The state-owned bank said it was ready to sell €2.6bn of “non-core” loans including the old Springboard Irish subprime mortgages and has appointed advisers Morgan Stanley to find a buyer or buyers.
Improving market conditions mean the bank – once the country’s largest mortgage lender – sees a chance to off-load loans it no longer regards as “core” to its future business.
But campaigner David Hall’s Irish Mortgage Holders’ Organisation (IMHO) said the action is being taken despite the unfulfilled promise by the Department of Finance to bring in new laws to protect consumers when mortgages were sold.
“This is a cynical exercise by PTSB/Springboard and takes advantage of the ‘heads up’ given by the Finance Department that legislation is supposedly on the way. But where is it?” asked Mr Hall, IMHO director.
“The announcement of the intention to bring in consumer protection legislation has created a flurry of activity, as now announced by PTSB, to sell mortgages ahead of the new laws being enacted,” he said.
The commercial loans account for the lion’s share of the two portfolios, with a so-called face value of about €2.2bn. The residential loans, which include just over 2,000 mortgages, are about €430m par value.
But the key question raised by the sale is whether the buyers of the mortgages will comply with the Central Bank’s code of conduct on mortgage arrears – a consumer protection safety net for borrowers.
That code can only be enforced if the buyer of the mortgage is formally regulated by the Central Bank.
The same concerns were raised when home loans linked to the former Anglo Irish Bank were sold off. The buyers in that case, international investment funds Lone Star and Oaktree Capital Management, agreed to abide by the code but face no penalties for any breach.
A Permanent TSB spokesman said all protocols and regulations would be observed.
“We are conscious of the commitment by the Minister for Finance to introduce legislation to cover this area, and given that we are at the early stages of the transaction, we don’t anticipate any issues in this area,” he said.
It is understood the sales process could take up to 12 months. Last month, the bank’s chief executive Jeremy Masding said the bank had a reasonable chance of returning to private ownership by 2016 or 2017.

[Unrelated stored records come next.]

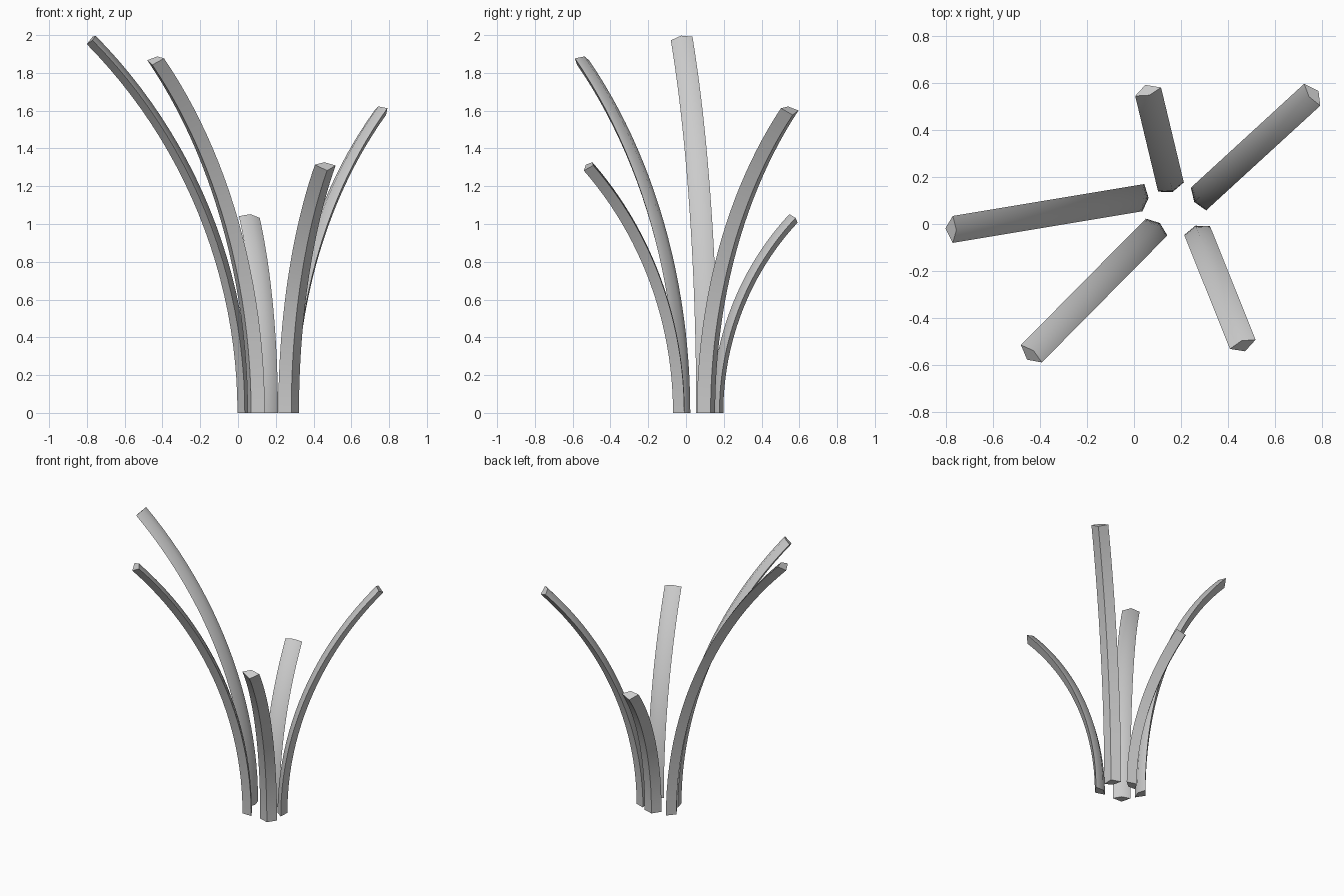
import bpy, bmesh
from math import radians, atan, sin, cos
from mathutils import Vector

if "Cube" in bpy.data.objects:
    bpy.data.objects.remove(bpy.data.objects["Cube"])

RINGS = 24
# Kite cross-section: (outward, sideways); keel outside, shallow ridge inside
SECTION = [(0.043, 0), (0, 0.058), (-0.022, 0), (0, -0.058)]


def make_blade(name, base, tip, height, facing):
    """Straight kite-section bar bent along a circular arc from base to tip."""
    base, tip = Vector(base), Vector(tip)
    reach = (tip - base).length
    u = (tip - base).normalized()
    v = Vector((-u.y, u.x))
    bend = 2 * atan(reach / height)
    radius = height / sin(bend)
    out = Vector((cos(radians(facing)), sin(radians(facing))))
    side = Vector((-out.y, out.x))

    bm = bmesh.new()
    rings = []
    for i in range(RINGS + 1):
        a = bend * i / RINGS
        ring = []
        for o, s in SECTION:
            p = out * o + side * s
            pu, pv = p.dot(u), p.dot(v)
            xy = base + u * (radius * (1 - cos(a)) + pu * cos(a)) + v * pv
            ring.append(bm.verts.new((xy.x, xy.y, radius * sin(a) - pu * sin(a))))
        rings.append(ring)
    n = len(SECTION)
    for lo, hi in zip(rings, rings[1:]):
        for k in range(n):
            j = (k + 1) % n
            bm.faces.new((lo[k], lo[j], hi[j], hi[k]))
    bm.faces.new(rings[0][::-1])
    bm.faces.new(rings[-1])
    bmesh.ops.recalc_face_normals(bm, faces=bm.faces)

    mesh = bpy.data.meshes.new(name)
    bm.to_mesh(mesh)
    bm.free()
    obj = bpy.data.objects.new(name, mesh)
    bpy.context.collection.objects.link(obj)
    # Inner ridge stays smooth, keel and side edges stay sharp
    bpy.ops.object.select_all(action='DESELECT')
    obj.select_set(True)
    bpy.context.view_layer.objects.active = obj
    bpy.ops.object.shade_smooth_by_angle(angle=radians(48))
    return obj


# Five leaves fanning out from a common root
make_blade("leaf_left", (0.040, 0.112), (-0.770, -0.023), 1.982, 176)
make_blade("leaf_front_left", (0.096, -0.013), (-0.436, -0.551), 1.872, -128)
make_blade("leaf_front_right", (0.268, -0.028), (0.462, -0.511), 1.312, -71)
make_blade("leaf_back_right", (0.274, 0.106), (0.757, 0.549), 1.607, 34)
make_blade("leaf_back", (0.157, 0.157), (0.060, 0.562), 1.037, 110)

It also said that its mortgage arrears had fallen 10pc from their peak last year, while impairment charges are expected to be significantly down this year on those experienced in 2012 and 2013.